The question remains, do you know how to cease (rest)? Do you embrace practicing having a quitting place? Do you understand stopping and starting points? It is so important that we truly learn to build Sabbath rest into our lives. 

Sabbath Has Rhythm

Sabbath sets in motion the rhythm of God. It’s a principle that is woven into all creation. The earth itself runs by rhythm and therefore moves in perfect order. Every day earth has one rotation, or 24 hours. The sun, moon, and stars participate. So does the animal kingdom, the insects, and plant life. As a matter of fact, all created matter moves in this rhythm. We could go on and on. What more could be said? You and I must learn that the principle of rhythm and Sabbath are designed to teach us just that.

Could that possibly be why God said, “The sabbath is holy (Exodus 20:8)”? Maybe!

Holy is a word that is rarely used today. We often associate it with things like religious rituals, or priestly duty, maybe the use of candles, incense, etc. Yet, God Himself calls the Sabbath something to keep holy. Let’s take a quick moment to get a handle on this concept.

The word “holy” is the Hebrew word kadesh… it means literally, “to set aside.” In other words, to be different, not common, or every day. Here’s the idea… whatever is considered holy, is not to be treated like everything else. This means that we should be intentional and conscientious about having times and seasons where we do things differently. Where we are not rushed, strained, or constrained by the normal daily routine. 

Keep in mind that this does not have to be done on a certain day. It is more like a frame of mind, an intention of the heart. Ask yourself, “What would my life look like if I practiced guarding it more carefully? If I became intentional about setting myself aside periodically? If I penciled in a ‘slow down’ day? If I determined to ‘zero-in-on God?’”  

I think the results could be absolutely astounding, even life-changing!

Sabbath Needs a System

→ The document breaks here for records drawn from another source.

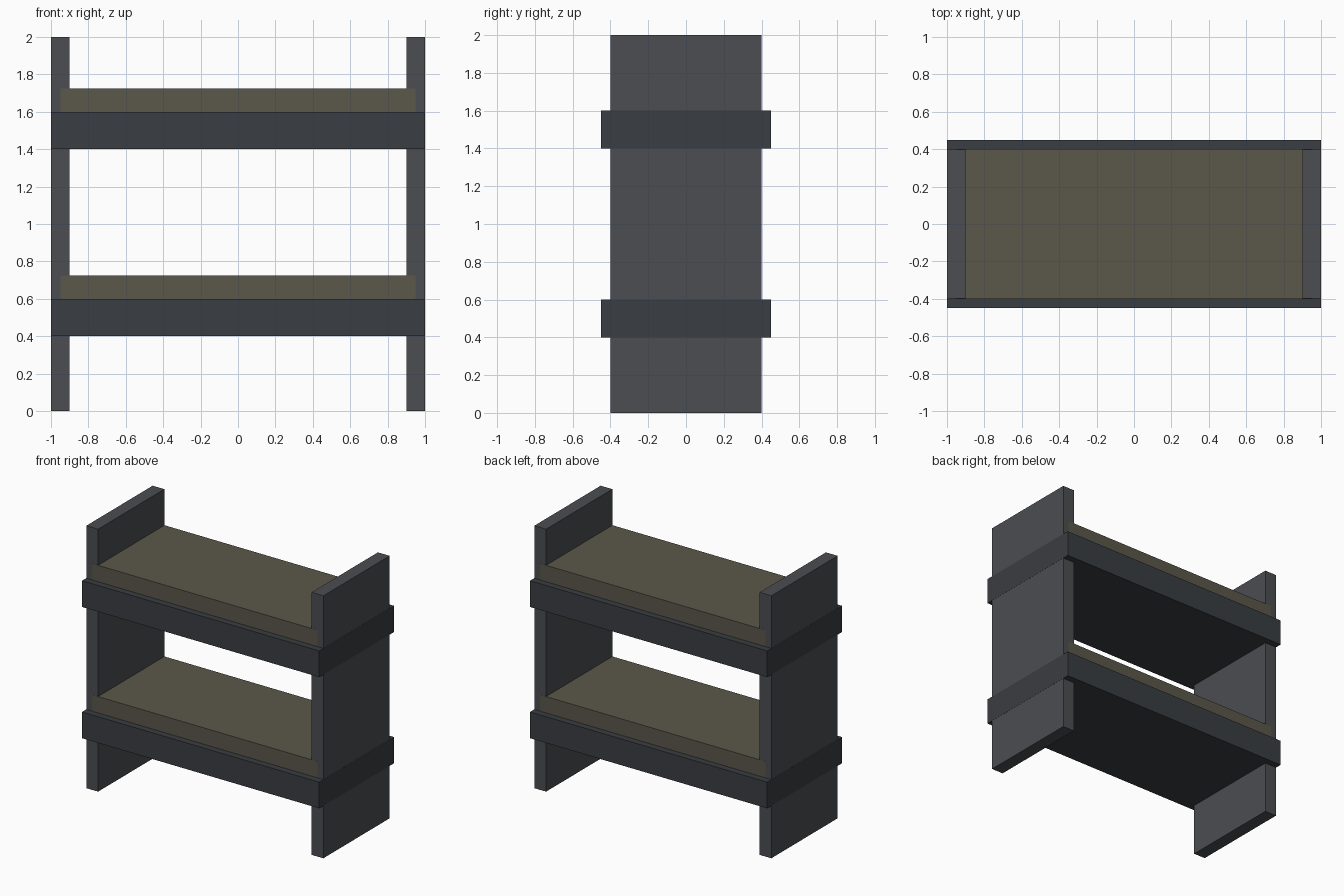
import bpy

if "Cube" in bpy.data.objects:
    bpy.data.objects.remove(bpy.data.objects["Cube"])


def material(name, rgb):
    m = bpy.data.materials.new(name)
    m.diffuse_color = (*rgb, 1.0)
    m.use_nodes = True
    m.node_tree.nodes["Principled BSDF"].inputs["Base Color"].default_value = m.diffuse_color
    return m


def box(name, lo, hi, mat):
    """Axis-aligned box between two opposite corners."""
    centre = [(a + b) / 2 for a, b in zip(lo, hi)]
    bpy.ops.mesh.primitive_cube_add(size=1, location=centre)
    ob = bpy.context.object
    ob.name = name
    ob.scale = [b - a for a, b in zip(lo, hi)]
    bpy.ops.object.transform_apply(location=False, rotation=False, scale=True)
    ob.data.materials.append(mat)
    return ob


panel_mat = material("panel_metal", (0.07, 0.075, 0.083))
frame_mat = material("frame_metal", (0.042, 0.047, 0.054))
mattress_mat = material("mattress_fabric", (0.105, 0.095, 0.07))

# End panels, a hair inside the frame so flush faces do not flicker
for side, x0, x1 in (("left", -0.999, -0.9), ("right", 0.9, 0.999)):
    box(f"{side}_end_panel", (x0, -0.399, 0), (x1, 0.399, 2), panel_mat)

# Two bunks: bed frame running through the panels, mattress set into it
for level, z in (("lower", 0.4), ("upper", 1.4)):
    box(f"{level}_bed_frame", (-1, -0.45, z), (1, 0.45, z + 0.2), frame_mat)
    box(f"{level}_mattress", (-0.95, -0.4, z + 0.1), (0.95, 0.4, z + 0.325), mattress_mat)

If you and I are going to understand the art of living a Sabbath lifestyle, we need a system or framework to follow. After all, we live in some of the busiest times in human history. Most would never say it but taking some time, or even a day, to rest almost sounds unrealistic, doesn’t it? I mean, we can rest at night! Right?

So how do I create my system? For starters, you must begin with intentionality. An attitude that says, “I will do this…nothing will stop me.” For some, a good place to start might be learning to say “No.” Unfortunately, that word is becoming extinct in our vocabulary and lives today.

When Jesus spoke of Sabbath, interestingly He framed it differently than the religious people of His day. They saw it as a duty, a requirement to keep. Jesus saw it as a day or time to refresh and regather. Of course, it centered around God. He made this clear when He said, “The Sabbath was made for man, not man for the Sabbath (Mark 2:27).” 

Life is a marathon, not a sprint. Begin to see your commitment to Sabbath as a discipline, rather than a legalistic rule to keep. Pick a day, any day of the week, or merely a segment of time during the day. Begin to think differently about that day or timeslot. See it as a time to refresh, a time to especially be aware of God and His goodness. Ask yourself, “How can I honor God in a deeper way?” See what God will do for you.  

It really could change your life!

Sabbath Is a Promise 

Many of us need a major paradigm shift when it comes to Sabbath rest. It must become part of our pursuit, a walk toward a deeper life. We must understand that Sabbath is not a command that we are bound to; rather it’s a promise we are invited to embrace. The Bible clearly teaches that if you and I will honor God through Sabbath, blessing awaits us. 

So, the question remains, do you do Sabbath well? Have you moved toward the hard work of rest? I love what Rick Warren says regarding rest and Sabbath, “Learn to divert daily, withdraw weekly, and vacate annually.” Do you do this? Maybe this would be a good place to start! Go ahead, take that first step today!

Dr. Jon Chasteen
Dr. Jon Chasteen
Dr. Jon Chasteen is the President of The King's University and the Lead Pastor at Victory Church in Oklahoma City.